*Task to carry out*. A verbatim reproduction of the lines below, from the line containing "1.355, .083, .066, .003, WHITE)" through the line containing "arc = [(s * .165", both ends included, is the whole required output.

*Extracted material*.
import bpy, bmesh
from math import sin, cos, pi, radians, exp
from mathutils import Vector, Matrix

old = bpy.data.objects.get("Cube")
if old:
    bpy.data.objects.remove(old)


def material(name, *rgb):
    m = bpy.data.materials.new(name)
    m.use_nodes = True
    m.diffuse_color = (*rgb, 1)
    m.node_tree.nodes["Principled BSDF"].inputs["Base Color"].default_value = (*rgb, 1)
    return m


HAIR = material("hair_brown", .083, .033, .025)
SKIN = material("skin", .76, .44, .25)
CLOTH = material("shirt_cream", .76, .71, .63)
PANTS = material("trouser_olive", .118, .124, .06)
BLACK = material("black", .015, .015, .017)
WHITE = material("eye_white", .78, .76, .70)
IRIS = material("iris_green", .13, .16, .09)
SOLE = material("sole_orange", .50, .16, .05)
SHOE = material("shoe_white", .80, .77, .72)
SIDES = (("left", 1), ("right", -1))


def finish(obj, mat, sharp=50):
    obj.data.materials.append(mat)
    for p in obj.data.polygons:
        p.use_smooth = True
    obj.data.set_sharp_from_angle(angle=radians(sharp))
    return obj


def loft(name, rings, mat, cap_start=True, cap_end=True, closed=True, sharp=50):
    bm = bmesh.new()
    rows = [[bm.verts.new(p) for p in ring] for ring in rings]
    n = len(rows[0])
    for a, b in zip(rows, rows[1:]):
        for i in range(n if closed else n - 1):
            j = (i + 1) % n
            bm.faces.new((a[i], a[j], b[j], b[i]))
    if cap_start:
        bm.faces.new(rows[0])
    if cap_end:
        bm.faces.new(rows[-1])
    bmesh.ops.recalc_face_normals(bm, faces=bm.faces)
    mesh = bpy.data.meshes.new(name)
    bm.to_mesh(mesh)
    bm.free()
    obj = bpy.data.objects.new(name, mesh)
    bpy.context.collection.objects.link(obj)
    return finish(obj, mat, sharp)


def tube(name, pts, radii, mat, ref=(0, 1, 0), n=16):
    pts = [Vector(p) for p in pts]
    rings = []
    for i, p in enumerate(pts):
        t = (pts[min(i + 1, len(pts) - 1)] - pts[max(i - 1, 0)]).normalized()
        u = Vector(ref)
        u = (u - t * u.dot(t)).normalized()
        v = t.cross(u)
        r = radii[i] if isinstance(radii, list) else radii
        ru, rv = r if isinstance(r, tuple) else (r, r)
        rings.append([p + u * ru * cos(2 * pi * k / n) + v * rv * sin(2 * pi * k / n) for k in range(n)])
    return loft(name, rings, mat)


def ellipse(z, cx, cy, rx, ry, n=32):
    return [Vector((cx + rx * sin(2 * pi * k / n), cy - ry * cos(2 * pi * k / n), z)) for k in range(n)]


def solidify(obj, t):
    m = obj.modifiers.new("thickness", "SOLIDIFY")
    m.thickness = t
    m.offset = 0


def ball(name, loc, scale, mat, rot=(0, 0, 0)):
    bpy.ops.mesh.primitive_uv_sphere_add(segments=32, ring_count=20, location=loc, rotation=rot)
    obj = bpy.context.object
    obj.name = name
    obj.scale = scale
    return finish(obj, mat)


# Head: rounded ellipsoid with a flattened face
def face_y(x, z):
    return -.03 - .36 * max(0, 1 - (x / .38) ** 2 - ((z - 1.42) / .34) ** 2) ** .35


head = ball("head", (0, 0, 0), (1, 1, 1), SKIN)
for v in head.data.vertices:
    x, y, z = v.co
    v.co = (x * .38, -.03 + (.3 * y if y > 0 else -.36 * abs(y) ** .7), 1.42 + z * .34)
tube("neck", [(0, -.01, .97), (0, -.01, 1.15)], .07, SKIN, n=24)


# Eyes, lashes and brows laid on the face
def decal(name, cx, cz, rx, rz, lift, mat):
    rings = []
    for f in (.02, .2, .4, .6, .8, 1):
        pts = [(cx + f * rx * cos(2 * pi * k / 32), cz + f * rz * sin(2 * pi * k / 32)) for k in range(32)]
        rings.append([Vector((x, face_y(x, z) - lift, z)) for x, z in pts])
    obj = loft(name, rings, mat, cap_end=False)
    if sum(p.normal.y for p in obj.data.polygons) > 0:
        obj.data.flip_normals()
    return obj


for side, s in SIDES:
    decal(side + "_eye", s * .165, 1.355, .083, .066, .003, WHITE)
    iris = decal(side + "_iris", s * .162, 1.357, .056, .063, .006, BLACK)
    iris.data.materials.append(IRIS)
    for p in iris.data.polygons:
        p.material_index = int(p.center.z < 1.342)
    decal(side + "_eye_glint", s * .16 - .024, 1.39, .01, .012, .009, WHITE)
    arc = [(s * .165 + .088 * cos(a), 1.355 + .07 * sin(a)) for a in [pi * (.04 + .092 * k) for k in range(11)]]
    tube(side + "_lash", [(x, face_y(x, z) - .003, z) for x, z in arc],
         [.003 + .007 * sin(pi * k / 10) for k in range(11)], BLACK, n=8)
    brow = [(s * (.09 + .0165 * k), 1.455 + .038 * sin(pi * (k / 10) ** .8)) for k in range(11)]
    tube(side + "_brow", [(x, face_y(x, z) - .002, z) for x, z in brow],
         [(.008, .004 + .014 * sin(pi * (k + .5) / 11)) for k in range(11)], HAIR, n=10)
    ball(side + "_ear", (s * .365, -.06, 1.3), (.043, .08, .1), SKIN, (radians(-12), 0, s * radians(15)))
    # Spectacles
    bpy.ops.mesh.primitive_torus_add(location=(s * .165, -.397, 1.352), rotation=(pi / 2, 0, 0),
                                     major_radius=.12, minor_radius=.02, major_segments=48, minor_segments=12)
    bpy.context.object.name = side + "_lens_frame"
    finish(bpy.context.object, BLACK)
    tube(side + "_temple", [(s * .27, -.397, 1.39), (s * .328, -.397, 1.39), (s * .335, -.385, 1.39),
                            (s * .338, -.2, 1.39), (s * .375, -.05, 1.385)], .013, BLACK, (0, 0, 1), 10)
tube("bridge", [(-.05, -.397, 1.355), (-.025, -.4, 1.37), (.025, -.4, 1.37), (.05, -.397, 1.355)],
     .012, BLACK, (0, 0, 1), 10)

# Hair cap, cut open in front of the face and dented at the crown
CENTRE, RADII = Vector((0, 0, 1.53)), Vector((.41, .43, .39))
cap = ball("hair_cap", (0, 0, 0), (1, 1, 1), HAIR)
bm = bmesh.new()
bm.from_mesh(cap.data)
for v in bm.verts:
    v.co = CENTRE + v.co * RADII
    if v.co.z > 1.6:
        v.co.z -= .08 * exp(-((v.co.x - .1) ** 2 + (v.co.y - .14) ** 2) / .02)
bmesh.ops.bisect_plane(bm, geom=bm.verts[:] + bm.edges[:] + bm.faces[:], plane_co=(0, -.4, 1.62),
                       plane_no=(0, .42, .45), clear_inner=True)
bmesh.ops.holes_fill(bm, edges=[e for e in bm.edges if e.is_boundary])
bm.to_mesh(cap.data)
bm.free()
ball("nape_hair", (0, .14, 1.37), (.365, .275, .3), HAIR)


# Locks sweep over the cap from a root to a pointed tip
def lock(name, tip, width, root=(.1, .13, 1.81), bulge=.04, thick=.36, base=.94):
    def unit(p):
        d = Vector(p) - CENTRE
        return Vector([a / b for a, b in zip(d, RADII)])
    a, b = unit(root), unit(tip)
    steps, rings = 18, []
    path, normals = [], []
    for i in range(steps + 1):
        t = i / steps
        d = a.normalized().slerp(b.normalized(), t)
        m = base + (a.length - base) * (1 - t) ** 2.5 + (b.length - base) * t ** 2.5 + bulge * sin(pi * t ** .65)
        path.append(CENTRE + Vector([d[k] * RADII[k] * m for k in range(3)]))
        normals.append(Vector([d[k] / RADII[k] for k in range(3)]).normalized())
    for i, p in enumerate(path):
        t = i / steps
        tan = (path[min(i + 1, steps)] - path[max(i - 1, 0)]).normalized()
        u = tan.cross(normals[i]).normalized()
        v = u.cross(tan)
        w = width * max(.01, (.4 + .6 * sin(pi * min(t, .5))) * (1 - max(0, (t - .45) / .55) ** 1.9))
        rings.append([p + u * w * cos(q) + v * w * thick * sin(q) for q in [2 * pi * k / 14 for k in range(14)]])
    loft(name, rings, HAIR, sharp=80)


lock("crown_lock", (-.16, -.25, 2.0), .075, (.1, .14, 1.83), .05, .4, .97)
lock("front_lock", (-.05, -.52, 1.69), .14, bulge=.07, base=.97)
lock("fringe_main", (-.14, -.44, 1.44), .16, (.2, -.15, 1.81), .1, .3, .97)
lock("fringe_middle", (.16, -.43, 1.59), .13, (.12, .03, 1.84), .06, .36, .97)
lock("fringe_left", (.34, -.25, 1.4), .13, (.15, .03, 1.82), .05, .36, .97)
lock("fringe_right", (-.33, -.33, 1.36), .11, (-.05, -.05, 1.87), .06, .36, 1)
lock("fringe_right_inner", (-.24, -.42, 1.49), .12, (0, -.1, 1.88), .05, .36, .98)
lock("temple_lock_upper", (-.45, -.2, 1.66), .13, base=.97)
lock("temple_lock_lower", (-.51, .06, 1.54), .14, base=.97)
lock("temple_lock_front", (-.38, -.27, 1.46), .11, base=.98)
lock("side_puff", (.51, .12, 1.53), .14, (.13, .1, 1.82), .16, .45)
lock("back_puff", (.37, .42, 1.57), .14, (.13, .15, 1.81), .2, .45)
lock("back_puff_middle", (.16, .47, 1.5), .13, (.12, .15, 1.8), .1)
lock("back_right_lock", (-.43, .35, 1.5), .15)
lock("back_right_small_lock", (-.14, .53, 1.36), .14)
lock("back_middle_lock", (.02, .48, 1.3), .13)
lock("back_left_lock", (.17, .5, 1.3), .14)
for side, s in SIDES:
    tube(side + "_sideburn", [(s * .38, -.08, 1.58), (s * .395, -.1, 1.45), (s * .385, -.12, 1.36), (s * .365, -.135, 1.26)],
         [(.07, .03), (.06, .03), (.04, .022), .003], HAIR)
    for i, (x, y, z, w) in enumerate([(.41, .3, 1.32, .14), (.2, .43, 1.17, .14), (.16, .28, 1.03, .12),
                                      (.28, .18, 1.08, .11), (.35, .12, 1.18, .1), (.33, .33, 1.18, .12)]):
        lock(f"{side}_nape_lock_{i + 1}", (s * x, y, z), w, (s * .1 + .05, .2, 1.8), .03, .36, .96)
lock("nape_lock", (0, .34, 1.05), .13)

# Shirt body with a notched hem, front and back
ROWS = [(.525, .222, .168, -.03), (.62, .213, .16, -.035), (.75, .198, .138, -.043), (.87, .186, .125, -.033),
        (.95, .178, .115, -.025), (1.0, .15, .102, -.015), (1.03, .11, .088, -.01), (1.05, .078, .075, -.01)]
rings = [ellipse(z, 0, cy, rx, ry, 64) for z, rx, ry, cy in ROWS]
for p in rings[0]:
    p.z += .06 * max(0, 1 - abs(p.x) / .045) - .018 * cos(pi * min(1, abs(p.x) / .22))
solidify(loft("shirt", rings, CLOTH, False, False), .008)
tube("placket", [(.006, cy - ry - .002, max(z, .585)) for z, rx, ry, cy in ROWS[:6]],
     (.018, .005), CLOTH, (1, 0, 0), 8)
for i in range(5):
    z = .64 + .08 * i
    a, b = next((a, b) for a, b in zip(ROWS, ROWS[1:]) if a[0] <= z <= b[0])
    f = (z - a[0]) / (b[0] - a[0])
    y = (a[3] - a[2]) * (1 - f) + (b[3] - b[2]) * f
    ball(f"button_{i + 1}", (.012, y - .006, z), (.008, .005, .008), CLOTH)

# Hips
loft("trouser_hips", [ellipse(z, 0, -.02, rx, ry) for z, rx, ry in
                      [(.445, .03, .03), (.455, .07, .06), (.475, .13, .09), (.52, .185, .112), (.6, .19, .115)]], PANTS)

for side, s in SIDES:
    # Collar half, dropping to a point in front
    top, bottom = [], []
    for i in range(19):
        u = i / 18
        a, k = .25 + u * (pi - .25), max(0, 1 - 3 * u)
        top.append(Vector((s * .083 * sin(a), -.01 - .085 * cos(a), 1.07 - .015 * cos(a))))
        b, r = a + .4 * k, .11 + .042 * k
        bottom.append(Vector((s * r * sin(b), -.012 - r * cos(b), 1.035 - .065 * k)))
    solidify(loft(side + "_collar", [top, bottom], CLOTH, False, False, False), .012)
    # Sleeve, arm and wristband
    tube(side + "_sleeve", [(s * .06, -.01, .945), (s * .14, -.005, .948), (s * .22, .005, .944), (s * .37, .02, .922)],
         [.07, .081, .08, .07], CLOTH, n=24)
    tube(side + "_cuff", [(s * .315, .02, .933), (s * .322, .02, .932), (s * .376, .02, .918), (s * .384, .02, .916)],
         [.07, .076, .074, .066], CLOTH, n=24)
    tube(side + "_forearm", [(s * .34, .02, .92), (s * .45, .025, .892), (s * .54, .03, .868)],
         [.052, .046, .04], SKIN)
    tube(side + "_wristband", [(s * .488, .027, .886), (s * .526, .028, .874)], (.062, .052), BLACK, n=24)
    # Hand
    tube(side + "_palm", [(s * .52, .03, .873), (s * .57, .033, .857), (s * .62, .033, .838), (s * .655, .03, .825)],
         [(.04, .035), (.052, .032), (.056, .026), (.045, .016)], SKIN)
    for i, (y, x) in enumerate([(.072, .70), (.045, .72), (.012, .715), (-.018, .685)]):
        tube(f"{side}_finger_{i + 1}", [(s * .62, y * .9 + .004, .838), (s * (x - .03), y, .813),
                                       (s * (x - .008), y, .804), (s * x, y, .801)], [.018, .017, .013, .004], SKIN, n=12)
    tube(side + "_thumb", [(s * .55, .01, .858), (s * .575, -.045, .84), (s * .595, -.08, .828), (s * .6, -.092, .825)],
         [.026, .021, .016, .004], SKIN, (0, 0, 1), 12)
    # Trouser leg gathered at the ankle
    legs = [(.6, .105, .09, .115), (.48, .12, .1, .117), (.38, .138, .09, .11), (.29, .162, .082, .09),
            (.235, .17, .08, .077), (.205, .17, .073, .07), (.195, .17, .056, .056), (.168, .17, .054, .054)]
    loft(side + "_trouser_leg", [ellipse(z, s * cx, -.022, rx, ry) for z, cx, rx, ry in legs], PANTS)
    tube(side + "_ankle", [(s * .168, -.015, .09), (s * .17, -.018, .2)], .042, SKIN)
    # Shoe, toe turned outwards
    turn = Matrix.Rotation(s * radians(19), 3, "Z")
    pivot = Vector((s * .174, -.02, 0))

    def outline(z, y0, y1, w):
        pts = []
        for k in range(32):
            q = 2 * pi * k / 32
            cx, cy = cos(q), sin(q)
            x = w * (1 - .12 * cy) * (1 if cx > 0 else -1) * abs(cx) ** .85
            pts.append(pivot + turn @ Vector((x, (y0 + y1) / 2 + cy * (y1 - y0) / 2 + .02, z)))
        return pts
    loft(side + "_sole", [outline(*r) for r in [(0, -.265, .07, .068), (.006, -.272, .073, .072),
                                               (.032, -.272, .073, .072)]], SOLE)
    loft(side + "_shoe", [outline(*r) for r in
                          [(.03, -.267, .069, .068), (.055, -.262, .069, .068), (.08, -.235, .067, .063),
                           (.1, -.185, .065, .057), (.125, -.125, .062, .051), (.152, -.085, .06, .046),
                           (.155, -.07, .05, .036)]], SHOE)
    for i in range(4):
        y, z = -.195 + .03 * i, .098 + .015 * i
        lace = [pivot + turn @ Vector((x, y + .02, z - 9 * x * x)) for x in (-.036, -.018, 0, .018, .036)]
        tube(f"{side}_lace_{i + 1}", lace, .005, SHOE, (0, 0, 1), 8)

*Answer to this task*.
    decal(side + "_eye", s * .165, 1.355, .083, .066, .003, WHITE)
    iris = decal(side + "_iris", s * .162, 1.357, .056, .063, .006, BLACK)
    iris.data.materials.append(IRIS)
    for p in iris.data.polygons:
        p.material_index = int(p.center.z < 1.342)
    decal(side + "_eye_glint", s * .16 - .024, 1.39, .01, .012, .009, WHITE)
    arc = [(s * .165 + .088 * cos(a), 1.355 + .07 * sin(a)) for a in [pi * (.04 + .092 * k) for k in range(11)]]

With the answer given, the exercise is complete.